Ukrainians went to the polls Sunday, with pro-Russian forces poised to make a strong comeback in the first electoral test for the nation's feuding "orange revolution" leadership and its pro-Western stance.
Ukrainians are casting their votes Sunday for a new parliament
President Viktor Yushchenko, who has described the vote as a choice between "the past and the future," hailed it as the "first fair, democratic elections in Ukraine" and called on the bickering forces that backed him during the orange revolution to reunite after the election.
President Viktor Yushchenk with his family on polling day
"I am in a great mood, a mood that comes before victory," the president, sporting an orange tie, told reporters after voting in central Kiev near the spot from where he led the protests in late 2004 that catapulted him to power.
Acrimonious split of "orange" team
But support for the pro-Western reformer has slipped since then in the face of a sluggish economy and the acrimonious breakup of the feuding "orange" team.
Against this background of disillusionment, his Russia-friendly rival, ex-premier Viktor Yanukovych, has bounced back from his humiliating defeat in 2004 and is widely expected to get the largest number of votes in the election.
"We will have victory," said a relaxed, beaming Yanukovych, who has promised economic prosperity, stability and improved ties with Moscow during his campaign, after voting in central Kiev.
Supporters cheer Julia Tymoshenko
The last pre-election opinion polls released two weeks before the vote suggested anukovych's Regions Party would get up to 30 percent of the vote and Yushchenko's Our Ukraine up to 20 percent, while Julia Tymoshenko, the president's estranged "orange" partner, would come in third with up to 17 percent.
Russia watching poll closely
Russia and the West, which wrangled over the bitterly contested 2004 campaign, are once again keenly watching the poll in this strategic country.
While the Kremlin sees Ukraine as its historic backyard, the West has encouraged Yushchenko's drive to enter its ranks, safe from an increasingly confident and authoritarian Moscow. Ukraine is deeply split along the divide.
"The 'oranges' are hated, they haven't fulfilled the hopes of those who came out into the streets, they've done nothing," said Olexander, a taxi driver in the eastern city of Donetsk, the industrial heartland where

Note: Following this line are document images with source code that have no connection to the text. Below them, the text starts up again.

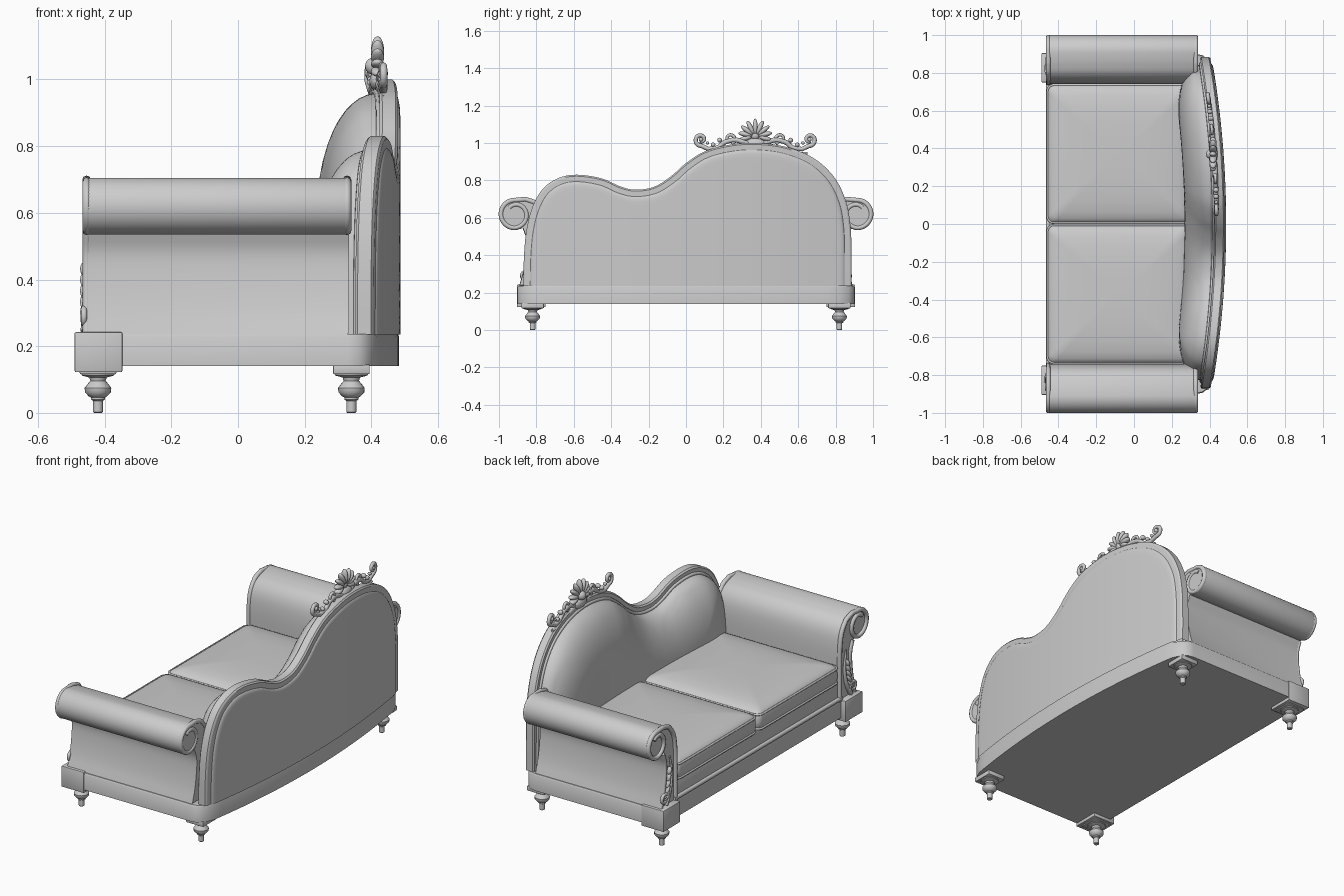
import bpy, bmesh, math
from mathutils import Matrix, Vector

if "Cube" in bpy.data.objects:
    bpy.data.objects.remove(bpy.data.objects["Cube"])

mat = bpy.data.materials.new("plain_grey")
mat.diffuse_color = (0.6, 0.6, 0.6, 1)
mat.use_nodes = True
mat.node_tree.nodes["Principled BSDF"].inputs["Base Color"].default_value = mat.diffuse_color


def finish(ob, angle=40):
    ob.data.materials.append(mat)
    bpy.ops.object.select_all(action='DESELECT')
    ob.select_set(True)
    bpy.context.view_layer.objects.active = ob
    if ob.type == 'CURVE':
        bpy.ops.object.convert(target='MESH')
    bpy.ops.object.shade_smooth_by_angle(angle=math.radians(angle))
    return ob


def from_bm(name, bm, angle=40):
    bmesh.ops.recalc_face_normals(bm, faces=bm.faces)
    me = bpy.data.meshes.new(name)
    bm.to_mesh(me)
    bm.free()
    ob = bpy.data.objects.new(name, me)
    bpy.context.collection.objects.link(ob)
    return finish(ob, angle)


def smooth_path(pts, n=6):
    """Catmull-Rom through the points."""
    P = [Vector(p) for p in pts]
    P = [2 * P[0] - P[1]] + P + [2 * P[-1] - P[-2]]
    out = []
    for a, b, c, d in zip(P, P[1:], P[2:], P[3:]):
        for k in range(n):
            t = k / n
            out.append(0.5 * (2 * b + (c - a) * t + (2 * a - 5 * b + 4 * c - d) * t * t
                              + (3 * b - a - 3 * c + d) * t ** 3))
    return out + [P[-2]]


def loft(name, rings, angle=40):
    """Skin closed rings of equal length and cap both ends."""
    bm = bmesh.new()
    R = [[bm.verts.new(p) for p in r] for r in rings]
    n = len(R[0])
    for a, b in zip(R, R[1:]):
        for i in range(n):
            bm.faces.new((a[i], a[(i + 1) % n], b[(i + 1) % n], b[i]))
    bm.faces.new(R[0])
    bm.faces.new(R[-1])
    return from_bm(name, bm, angle)


def tube(name, pts, r, r_end=None, closed=False):
    cu = bpy.data.curves.new(name, 'CURVE')
    cu.dimensions = '3D'
    cu.bevel_depth = 1
    cu.bevel_resolution = 2
    cu.use_fill_caps = True
    sp = cu.splines.new('POLY')
    sp.points.add(len(pts) - 1)
    r_end = r if r_end is None else r_end
    for i, p in enumerate(pts):
        sp.points[i].co = (*p, 1)
        sp.points[i].radius = r + (r_end - r) * i / len(pts)
    sp.use_cyclic_u = closed
    ob = bpy.data.objects.new(name, cu)
    bpy.context.collection.objects.link(ob)
    return finish(ob, 60)


def blob(name, loc, size, roll=0):
    bm = bmesh.new()
    m = Matrix.Translation(loc) @ Matrix.Rotation(roll, 4, 'X') @ Matrix.Diagonal((*size, 1))
    bmesh.ops.create_uvsphere(bm, u_segments=14, v_segments=8, radius=1, matrix=m)
    return from_bm(name, bm, 80)


def box(name, lo, hi, bevel=0.004):
    bm = bmesh.new()
    lo, hi = Vector(lo), Vector(hi)
    bmesh.ops.create_cube(bm, size=1, matrix=Matrix.Translation((lo + hi) / 2)
                          @ Matrix.Diagonal((*(hi - lo), 1)))
    bmesh.ops.bevel(bm, geom=bm.edges[:], offset=bevel, segments=2, affect='EDGES', profile=0.5)
    return from_bm(name, bm)


def spiral(c, r0, r1, a0, a1, n=28):
    return [Vector((c[0] + (r0 + (r1 - r0) * k / n) * math.cos(math.radians(a0 + (a1 - a0) * k / n)),
                    c[1] + (r0 + (r1 - r0) * k / n) * math.sin(math.radians(a0 + (a1 - a0) * k / n))))
            for k in range(n + 1)]


def bulge(y):
    return 0.08 * (1 - (y / 0.9) ** 2)


# Base rail with a bowed rear and rounded corners
back = [(0.40 + bulge(0.88 * k / 14) + 0.003, 0.88 * k / 14) for k in range(-13, 14)]
plan = [(-0.46, -0.9), (0.33, -0.9), (0.365, -0.893), (0.392, -0.87)] + back + \
       [(0.392, 0.87), (0.365, 0.893), (0.33, 0.9), (-0.46, 0.9)]
loft("base_rail", [[(x * s, y * s, z) for x, y in plan]
                   for s, z in ((1, 0.14), (1, 0.228), (0.994, 0.236))])
box("seat_rail", (-0.45, -0.76, 0.23), (0.38, 0.76, 0.35))
tube("rail_moulding", [(-0.455, -0.76, 0.25), (-0.455, 0.76, 0.25)], 0.012)

# Turned legs and corner blocks
LEG = [(0.012, 0), (0.015, 0.003), (0.015, 0.036), (0.021, 0.04), (0.021, 0.046), (0.028, 0.05),
       (0.039, 0.062), (0.04, 0.075), (0.03, 0.088), (0.023, 0.096), (0.026, 0.106),
       (0.048, 0.112), (0.052, 0.12), (0.052, 0.145)]
for s in (-1, 1):
    for x, nm in ((-0.42, "front"), (0.34, "rear")):
        loft(nm + "_leg", [[(x + r * math.cos(k * math.tau / 20), s * 0.82 + r * math.sin(k * math.tau / 20), z)
                            for k in range(20)] for r, z in LEG])
        box(nm + "_leg_plate", (x - 0.055, s * 0.82 - 0.06, 0.116), (x + 0.055, s * 0.82 + 0.06, 0.145))
    y0, y1 = sorted((s * 0.75, s * 0.904))
    box("corner_block", (-0.49, y0, 0.122), (-0.347, y1, 0.242))

# Scrolled arms
C = (0.915, 0.62)
outer = smooth_path([(0.89, 0.235), (0.868, 0.31), (0.853, 0.4), (0.85, 0.48), (0.871, 0.545)], 4)
roll = spiral(C, 0.085, 0.085, -112, 95, 26)
inner = smooth_path([(0.86, 0.699), (0.80, 0.676), (0.76, 0.625), (0.743, 0.54), (0.74, 0.4), (0.74, 0.235)], 4)
section = outer + roll + inner
for s in (-1, 1):
    mid = Vector((0.87, 0.55))
    rings = []
    for x, sc in ((-0.452, 0.985), (-0.446, 1), (0.325, 1), (0.333, 0.985)):
        rings.append([(x, s * (mid.x + (p.x - mid.x) * sc), mid.y + (p.y - mid.y) * sc) for p in section])
    loft("arm", rings)
    # spiral trim on both ends of each arm
    trim = inner[::-1] + spiral(C, 0.074, 0.074, 95, -90, 24) + spiral(C, 0.074, 0.045, -90, -310, 26)[1:]
    for x, nm in ((-0.454, "arm_front_trim"), (0.327, "arm_rear_trim")):
        tube(nm, [(x, s * (p.x + (0.006 if p.x < 0.8 else 0)), p.y) for p in trim], 0.013)
    tube("arm_outer_trim", [(-0.454, s * (p.x - 0.01), p.y) for p in outer], 0.012)
    # carved leaf on the arm front
    stem = smooth_path([(0.84, 0.245), (0.80, 0.32), (0.785, 0.42), (0.80, 0.51)], 5)
    tube("arm_leaf_stem", [(-0.458, s * p.x, p.y) for p in stem], 0.014, 0.004)
    curl = spiral((0.855, 0.285), 0.034, 0.008, 200, -280)
    tube("arm_leaf_curl", [(-0.462, s * p.x, p.y) for p in curl], 0.011, 0.006)
    for k in range(5):
        blob("arm_leaf", (-0.458, s * (0.832 - 0.006 * k), 0.30 + 0.033 * k),
             (0.016, 0.011, 0.034 - 0.003 * k), s * (0.7 - 0.1 * k))


# Seat cushions with piping
def round_rect(x0, x1, y0, y1, r, z):
    pts = []
    for cx, cy, a in ((x1 - r, y1 - r, 0), (x0 + r, y1 - r, 90), (x0 + r, y0 + r, 180), (x1 - r, y0 + r, 270)):
        pts += [(cx + r * math.cos(math.radians(a + 15 * k)), cy + r * math.sin(math.radians(a + 15 * k)), z)
                for k in range(7)]
    return pts


for s in (-1, 1):
    y0, y1 = sorted((s * 0.004, s * 0.738))
    rows = [(0.03, 0.338), (0.008, 0.345), (0, 0.36), (-0.002, 0.39), (0, 0.425), (0.006, 0.44), (0.025, 0.453),
            (0.06, 0.464), (0.12, 0.473), (0.2, 0.478), (0.3, 0.48)]
    rings = [round_rect(-0.46 + i, 0.30 - i, y0 + i, y1 - i, max(0.035 - i * 0.1, 0.01), z) for i, z in rows]
    loft("seat_cushion", rings, 60)
    for z in (0.352, 0.434):
        tube("cushion_piping", round_rect(-0.459, 0.299, y0 + 0.002, y1 - 0.002, 0.035, z), 0.006, closed=True)

# Backrest outline (y, z): low hump, dip, high hump
OUT = smooth_path([(-0.87, 0.235), (-0.866, 0.4), (-0.852, 0.54), (-0.82, 0.66), (-0.765, 0.755), (-0.68, 0.813),
                   (-0.58, 0.83), (-0.45, 0.81), (-0.35, 0.767), (-0.27, 0.75), (-0.17, 0.766), (-0.08, 0.822),
                   (0.0, 0.892), (0.1, 0.955), (0.23, 0.99), (0.37, 1.0), (0.53, 0.98), (0.68, 0.92),
                   (0.79, 0.82), (0.855, 0.69), (0.88, 0.55), (0.885, 0.4), (0.885, 0.235)], 5)


def inset(d):
    res = []
    for i, p in enumerate(OUT):
        t = (OUT[min(i + 1, len(OUT) - 1)] - OUT[max(i - 1, 0)]).normalized()
        res.append(p + Vector((t.y, -t.x)) * d)
    return res


def sheet(bm, rim, fx, rows=14):
    """Fan of rows from the rim down to the bottom line; fx(y, depth) gives x."""
    grid = []
    for j in range(rows + 1):
        t = (j / rows) ** 1.8
        row = []
        for p in rim:
            q = p.lerp(Vector((p.x * 0.6, 0.235)), t)
            d = min((q - o).length for o in rim)
            row.append(bm.verts.new((fx(q.x, d), q.x, q.y)))
        grid.append(row)
    for a, b in zip(grid, grid[1:]):
        for i in range(len(rim) - 1):
            bm.faces.new((a[i], a[i + 1], b[i + 1], b[i]))
    return grid[0]


def dome(d, w):
    return math.sqrt(max(0, 1 - (1 - min(d / w, 1)) ** 2))


# Backrest frame
bm = bmesh.new()
a = sheet(bm, inset(0.008), lambda y, d: 0.345 + bulge(y))
e1, e2 = ([bm.verts.new((x + bulge(p.x), p.x, p.y)) for p in OUT] for x in (0.353, 0.393))
b = sheet(bm, inset(0.008), lambda y, d: 0.40 + bulge(y))
for u, v in ((a, e1), (e1, e2), (e2, b)):
    for i in range(len(OUT) - 1):
        bm.faces.new((u[i], u[i + 1], v[i + 1], v[i]))
from_bm("back_frame", bm)

# Padded front, slightly raised rear panel and piping
bm = bmesh.new()
sheet(bm, inset(0.042), lambda y, d: 0.347 + bulge(y) - 0.16 * dome(d, 0.3), 18)
from_bm("back_pad", bm, 80)
bm = bmesh.new()
sheet(bm, inset(0.036), lambda y, d: 0.399 + bulge(y) + 0.009 * dome(d, 0.03))
from_bm("rear_panel", bm, 60)
tube("back_piping", [(0.343 + bulge(p.x), p.x, p.y) for p in inset(0.038)], 0.009)

# Carved crest: shell and scrolls on the high hump
Y0 = 0.37


def crest(pts, s):
    return [(0.357 + bulge(Y0 + s * p[0]), Y0 + s * p[0], p[1]) for p in pts]


X0 = 0.352 + bulge(Y0)
for k in range(9):
    ang = math.radians(-15 + 210 * k / 8)
    ln = 0.05 - 0.01 * abs(k - 4) / 4
    blob("crest_shell_lobe", (X0, Y0 + 0.054 * math.cos(ang), 1.037 + 0.048 * math.sin(ang)),
         (0.02, ln * 0.9, 0.0135), ang)
blob("crest_boss", (X0 - 0.012, Y0, 1.04), (0.026, 0.026, 0.026))
blob("crest_foot", (X0, Y0, 0.995), (0.025, 0.06, 0.03))
for s in (-1, 1):
    path = smooth_path([(0.03, 0.99), (0.10, 1.015), (0.16, 1.005), (0.20, 0.975), (0.25, 0.967)], 5)
    end = spiral((0.29, 1.018), 0.034, 0.01, -95, 290)
    tube("crest_scroll", crest(path + end, s), 0.014, 0.009)
    tube("crest_small_scroll", crest(spiral((0.135, 1.022), 0.03, 0.006, 250, -170), s), 0.01, 0.007)
    low = smooth_path([(0.06, 0.985), (0.15, 0.965), (0.22, 0.945), (0.28, 0.945)], 5)
    tube("crest_lower_leaf", crest(low, s), 0.016, 0.006)
    for y, z, r in ((0.29, 1.018, 0.012), (0.19, 1.015, 0.013), (0.225, 0.99, 0.012), (0.255, 1.0, 0.009)):
        blob("crest_bead", crest([(y, z)], s)[0], (r * 1.2, r, r))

Russian-speaking voters complain of low wages and rising prices, and want to retain close ties to Moscow.
Supporters of the Our Ukraine party campaign wave flags
"We need Yushchenko because that's moving toward the future... and the future of Ukraine is in Europe and NATO," 43-year-old Mykola said after voting on the other side of the country in the western city of Lviv, the nationalist bastion where Ukrainian-speaking voters yearn for a clean break from the Kremlin.
The battle for seats in the legislature has been fierce, as
whoever controls parliament will have expanded powers under constitutional changes that came into force this year.
Out of the 45 parties competing, between five and nine could pass the three percent barrier needed to get into the chamber, but none is expected to get enough votes to secure a majority, forcing the winners to form a coalition.
Thus Yushchenko is facing a risky marriage of convenience with one of his two top political rivals. Joining forces with Yanukovych will slow down reforms needed for Ukraine to move toward membership in the European Union (EU) and NATO.
Reuniting with Tymoshenko risks scaring investors who are wary of her interventionist methods and strident stand on re-nationalization.
Coalition talks and subsequent negotiations on naming a new prime minister and forming the government could drag on for months. Yushchenko said that former "orange revolution" allies would start their negotiations on reuniting on Monday.
In addition to casting ballots for the legislature -- under a purely proportional system using party lists -- voters are also deciding regional and local assemblies, and municipal heads.
Major queues formed outside polling stations as voters struggled to handle up to four different ballots, some of them up to a meter long, with some waiting several hours to vote.